• **Stored items from a collection**:

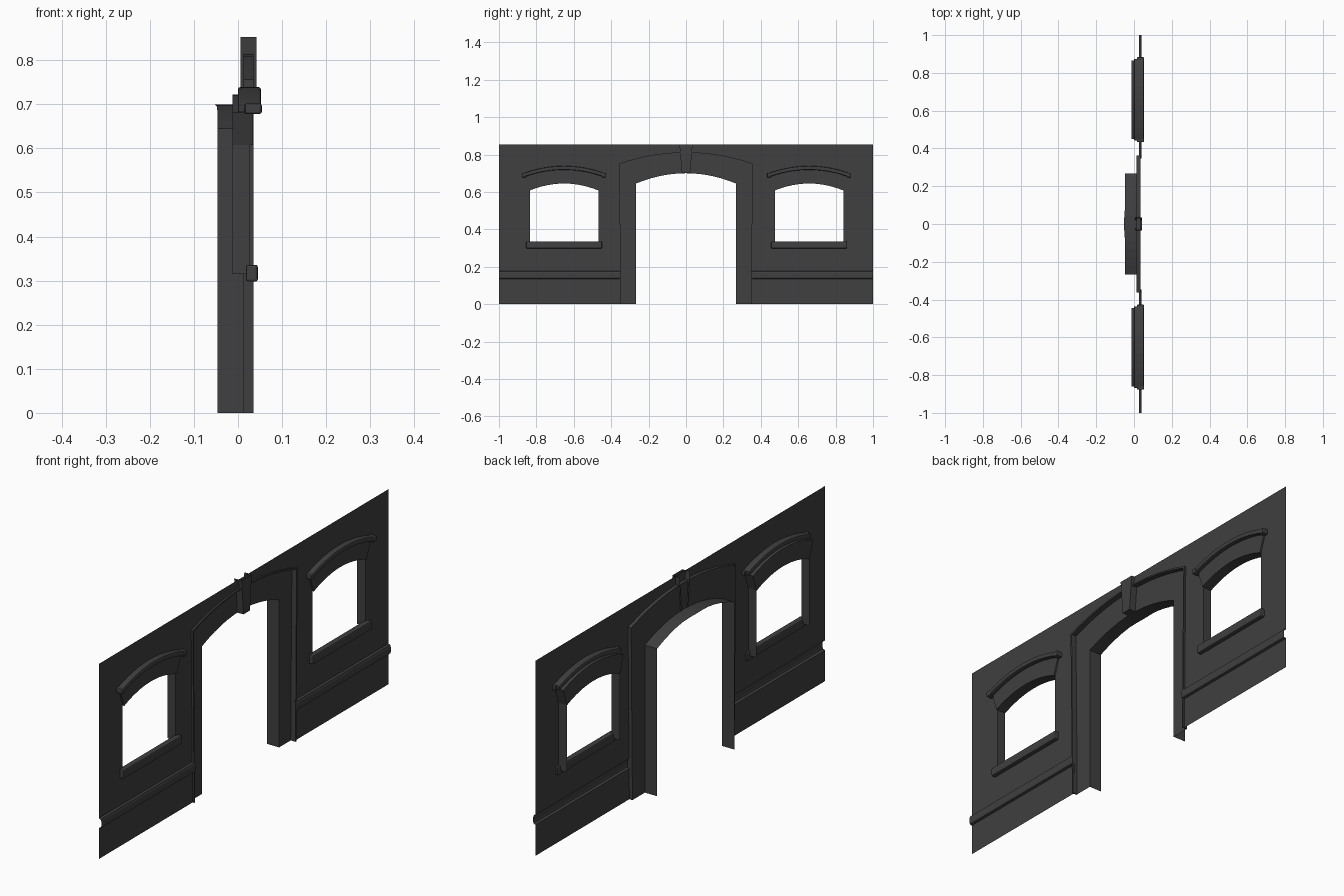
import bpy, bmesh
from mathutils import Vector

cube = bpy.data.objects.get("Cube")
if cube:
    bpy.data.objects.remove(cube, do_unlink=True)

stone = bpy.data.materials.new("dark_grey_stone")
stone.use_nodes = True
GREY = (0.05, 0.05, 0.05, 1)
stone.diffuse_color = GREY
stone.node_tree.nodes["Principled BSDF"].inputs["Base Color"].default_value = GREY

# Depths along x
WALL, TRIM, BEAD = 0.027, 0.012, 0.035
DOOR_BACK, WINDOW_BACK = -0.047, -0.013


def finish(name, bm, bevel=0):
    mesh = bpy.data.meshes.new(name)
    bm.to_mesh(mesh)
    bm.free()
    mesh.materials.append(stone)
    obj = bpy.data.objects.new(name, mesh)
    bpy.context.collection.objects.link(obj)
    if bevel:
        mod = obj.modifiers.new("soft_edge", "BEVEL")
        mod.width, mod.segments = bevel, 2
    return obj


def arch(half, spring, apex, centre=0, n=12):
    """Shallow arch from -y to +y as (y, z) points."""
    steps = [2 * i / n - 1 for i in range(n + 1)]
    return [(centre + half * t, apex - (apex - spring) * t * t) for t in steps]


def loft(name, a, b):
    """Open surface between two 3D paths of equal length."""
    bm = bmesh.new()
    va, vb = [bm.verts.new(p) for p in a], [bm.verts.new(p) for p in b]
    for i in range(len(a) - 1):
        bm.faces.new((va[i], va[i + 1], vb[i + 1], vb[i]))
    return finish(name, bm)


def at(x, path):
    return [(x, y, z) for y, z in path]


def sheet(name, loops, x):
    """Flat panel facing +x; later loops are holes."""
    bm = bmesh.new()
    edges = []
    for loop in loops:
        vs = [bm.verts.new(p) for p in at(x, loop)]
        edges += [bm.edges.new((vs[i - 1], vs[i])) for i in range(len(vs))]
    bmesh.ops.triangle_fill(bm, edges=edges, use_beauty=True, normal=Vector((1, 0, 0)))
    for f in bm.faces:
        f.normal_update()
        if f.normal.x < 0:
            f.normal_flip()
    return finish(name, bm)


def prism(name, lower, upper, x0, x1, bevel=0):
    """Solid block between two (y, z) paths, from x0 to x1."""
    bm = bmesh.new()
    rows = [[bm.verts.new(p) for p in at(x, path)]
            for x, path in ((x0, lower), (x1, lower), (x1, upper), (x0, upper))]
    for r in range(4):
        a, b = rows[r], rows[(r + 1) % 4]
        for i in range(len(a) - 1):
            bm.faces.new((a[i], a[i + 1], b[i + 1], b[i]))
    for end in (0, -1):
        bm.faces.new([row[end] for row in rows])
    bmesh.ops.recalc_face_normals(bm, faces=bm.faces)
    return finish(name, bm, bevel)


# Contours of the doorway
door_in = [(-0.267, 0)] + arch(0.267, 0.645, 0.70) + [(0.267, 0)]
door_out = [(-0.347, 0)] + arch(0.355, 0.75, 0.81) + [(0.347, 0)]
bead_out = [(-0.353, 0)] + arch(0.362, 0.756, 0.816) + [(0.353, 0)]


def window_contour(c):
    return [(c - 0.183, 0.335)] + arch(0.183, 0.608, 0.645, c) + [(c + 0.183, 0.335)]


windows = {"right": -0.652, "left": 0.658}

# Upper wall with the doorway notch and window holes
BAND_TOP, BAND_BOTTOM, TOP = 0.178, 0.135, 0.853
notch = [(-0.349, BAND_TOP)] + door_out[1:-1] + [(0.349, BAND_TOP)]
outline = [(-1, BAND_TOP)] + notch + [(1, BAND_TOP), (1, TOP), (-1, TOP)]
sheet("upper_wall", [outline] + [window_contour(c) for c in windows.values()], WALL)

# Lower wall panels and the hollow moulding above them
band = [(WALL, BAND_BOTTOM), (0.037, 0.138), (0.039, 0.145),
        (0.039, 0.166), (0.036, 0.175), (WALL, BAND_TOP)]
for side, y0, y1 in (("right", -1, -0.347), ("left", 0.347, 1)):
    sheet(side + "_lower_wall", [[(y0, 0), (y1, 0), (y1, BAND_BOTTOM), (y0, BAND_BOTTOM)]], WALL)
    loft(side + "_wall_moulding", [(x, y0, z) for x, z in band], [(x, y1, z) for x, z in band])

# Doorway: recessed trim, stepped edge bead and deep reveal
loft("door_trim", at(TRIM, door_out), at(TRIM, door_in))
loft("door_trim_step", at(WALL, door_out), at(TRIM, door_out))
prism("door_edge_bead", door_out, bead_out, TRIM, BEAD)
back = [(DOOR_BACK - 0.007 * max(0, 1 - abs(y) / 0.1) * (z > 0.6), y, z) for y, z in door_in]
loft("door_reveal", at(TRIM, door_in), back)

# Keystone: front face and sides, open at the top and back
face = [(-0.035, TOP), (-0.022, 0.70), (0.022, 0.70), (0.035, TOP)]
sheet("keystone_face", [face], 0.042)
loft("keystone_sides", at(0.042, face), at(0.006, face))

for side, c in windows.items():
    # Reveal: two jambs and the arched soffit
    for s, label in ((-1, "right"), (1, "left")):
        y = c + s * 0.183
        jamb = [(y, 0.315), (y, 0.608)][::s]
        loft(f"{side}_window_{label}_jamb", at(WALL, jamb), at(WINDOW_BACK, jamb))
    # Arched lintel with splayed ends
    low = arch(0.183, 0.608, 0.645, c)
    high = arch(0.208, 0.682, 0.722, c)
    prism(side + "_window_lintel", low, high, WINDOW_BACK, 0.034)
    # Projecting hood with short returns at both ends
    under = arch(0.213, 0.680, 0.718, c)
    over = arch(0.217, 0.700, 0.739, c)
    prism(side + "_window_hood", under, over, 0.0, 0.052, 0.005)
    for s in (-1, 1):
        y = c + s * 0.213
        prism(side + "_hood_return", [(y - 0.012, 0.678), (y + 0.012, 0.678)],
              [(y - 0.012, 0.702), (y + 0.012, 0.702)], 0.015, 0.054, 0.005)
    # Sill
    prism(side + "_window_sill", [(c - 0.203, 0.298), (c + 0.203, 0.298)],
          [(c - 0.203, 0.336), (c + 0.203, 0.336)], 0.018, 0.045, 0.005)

• **Instructions to follow**: Word for word, quote the lines above. Omit the pictures.

• **Task response**:
import bpy, bmesh
from mathutils import Vector

cube = bpy.data.objects.get("Cube")
if cube:
    bpy.data.objects.remove(cube, do_unlink=True)

stone = bpy.data.materials.new("dark_grey_stone")
stone.use_nodes = True
GREY = (0.05, 0.05, 0.05, 1)
stone.diffuse_color = GREY
stone.node_tree.nodes["Principled BSDF"].inputs["Base Color"].default_value = GREY

# Depths along x
WALL, TRIM, BEAD = 0.027, 0.012, 0.035
DOOR_BACK, WINDOW_BACK = -0.047, -0.013


def finish(name, bm, bevel=0):
    mesh = bpy.data.meshes.new(name)
    bm.to_mesh(mesh)
    bm.free()
    mesh.materials.append(stone)
    obj = bpy.data.objects.new(name, mesh)
    bpy.context.collection.objects.link(obj)
    if bevel:
        mod = obj.modifiers.new("soft_edge", "BEVEL")
        mod.width, mod.segments = bevel, 2
    return obj


def arch(half, spring, apex, centre=0, n=12):
    """Shallow arch from -y to +y as (y, z) points."""
    steps = [2 * i / n - 1 for i in range(n + 1)]
    return [(centre + half * t, apex - (apex - spring) * t * t) for t in steps]


def loft(name, a, b):
    """Open surface between two 3D paths of equal length."""
    bm = bmesh.new()
    va, vb = [bm.verts.new(p) for p in a], [bm.verts.new(p) for p in b]
    for i in range(len(a) - 1):
        bm.faces.new((va[i], va[i + 1], vb[i + 1], vb[i]))
    return finish(name, bm)


def at(x, path):
    return [(x, y, z) for y, z in path]


def sheet(name, loops, x):
    """Flat panel facing +x; later loops are holes."""
    bm = bmesh.new()
    edges = []
    for loop in loops:
        vs = [bm.verts.new(p) for p in at(x, loop)]
        edges += [bm.edges.new((vs[i - 1], vs[i])) for i in range(len(vs))]
    bmesh.ops.triangle_fill(bm, edges=edges, use_beauty=True, normal=Vector((1, 0, 0)))
    for f in bm.faces:
        f.normal_update()
        if f.normal.x < 0:
            f.normal_flip()
    return finish(name, bm)


def prism(name, lower, upper, x0, x1, bevel=0):
    """Solid block between two (y, z) paths, from x0 to x1."""
    bm = bmesh.new()
    rows = [[bm.verts.new(p) for p in at(x, path)]
            for x, path in ((x0, lower), (x1, lower), (x1, upper), (x0, upper))]
    for r in range(4):
        a, b = rows[r], rows[(r + 1) % 4]
        for i in range(len(a) - 1):
            bm.faces.new((a[i], a[i + 1], b[i + 1], b[i]))
    for end in (0, -1):
        bm.faces.new([row[end] for row in rows])
    bmesh.ops.recalc_face_normals(bm, faces=bm.faces)
    return finish(name, bm, bevel)


# Contours of the doorway
door_in = [(-0.267, 0)] + arch(0.267, 0.645, 0.70) + [(0.267, 0)]
door_out = [(-0.347, 0)] + arch(0.355, 0.75, 0.81) + [(0.347, 0)]
bead_out = [(-0.353, 0)] + arch(0.362, 0.756, 0.816) + [(0.353, 0)]


def window_contour(c):
    return [(c - 0.183, 0.335)] + arch(0.183, 0.608, 0.645, c) + [(c + 0.183, 0.335)]


windows = {"right": -0.652, "left": 0.658}

# Upper wall with the doorway notch and window holes
BAND_TOP, BAND_BOTTOM, TOP = 0.178, 0.135, 0.853
notch = [(-0.349, BAND_TOP)] + door_out[1:-1] + [(0.349, BAND_TOP)]
outline = [(-1, BAND_TOP)] + notch + [(1, BAND_TOP), (1, TOP), (-1, TOP)]
sheet("upper_wall", [outline] + [window_contour(c) for c in windows.values()], WALL)

# Lower wall panels and the hollow moulding above them
band = [(WALL, BAND_BOTTOM), (0.037, 0.138), (0.039, 0.145),
        (0.039, 0.166), (0.036, 0.175), (WALL, BAND_TOP)]
for side, y0, y1 in (("right", -1, -0.347), ("left", 0.347, 1)):
    sheet(side + "_lower_wall", [[(y0, 0), (y1, 0), (y1, BAND_BOTTOM), (y0, BAND_BOTTOM)]], WALL)
    loft(side + "_wall_moulding", [(x, y0, z) for x, z in band], [(x, y1, z) for x, z in band])

# Doorway: recessed trim, stepped edge bead and deep reveal
loft("door_trim", at(TRIM, door_out), at(TRIM, door_in))
loft("door_trim_step", at(WALL, door_out), at(TRIM, door_out))
prism("door_edge_bead", door_out, bead_out, TRIM, BEAD)
back = [(DOOR_BACK - 0.007 * max(0, 1 - abs(y) / 0.1) * (z > 0.6), y, z) for y, z in door_in]
loft("door_reveal", at(TRIM, door_in), back)

# Keystone: front face and sides, open at the top and back
face = [(-0.035, TOP), (-0.022, 0.70), (0.022, 0.70), (0.035, TOP)]
sheet("keystone_face", [face], 0.042)
loft("keystone_sides", at(0.042, face), at(0.006, face))

for side, c in windows.items():
    # Reveal: two jambs and the arched soffit
    for s, label in ((-1, "right"), (1, "left")):
        y = c + s * 0.183
        jamb = [(y, 0.315), (y, 0.608)][::s]
        loft(f"{side}_window_{label}_jamb", at(WALL, jamb), at(WINDOW_BACK, jamb))
    # Arched lintel with splayed ends
    low = arch(0.183, 0.608, 0.645, c)
    high = arch(0.208, 0.682, 0.722, c)
    prism(side + "_window_lintel", low, high, WINDOW_BACK, 0.034)
    # Projecting hood with short returns at both ends
    under = arch(0.213, 0.680, 0.718, c)
    over = arch(0.217, 0.700, 0.739, c)
    prism(side + "_window_hood", under, over, 0.0, 0.052, 0.005)
    for s in (-1, 1):
        y = c + s * 0.213
        prism(side + "_hood_return", [(y - 0.012, 0.678), (y + 0.012, 0.678)],
              [(y - 0.012, 0.702), (y + 0.012, 0.702)], 0.015, 0.054, 0.005)
    # Sill
    prism(side + "_window_sill", [(c - 0.203, 0.298), (c + 0.203, 0.298)],
          [(c - 0.203, 0.336), (c + 0.203, 0.336)], 0.018, 0.045, 0.005)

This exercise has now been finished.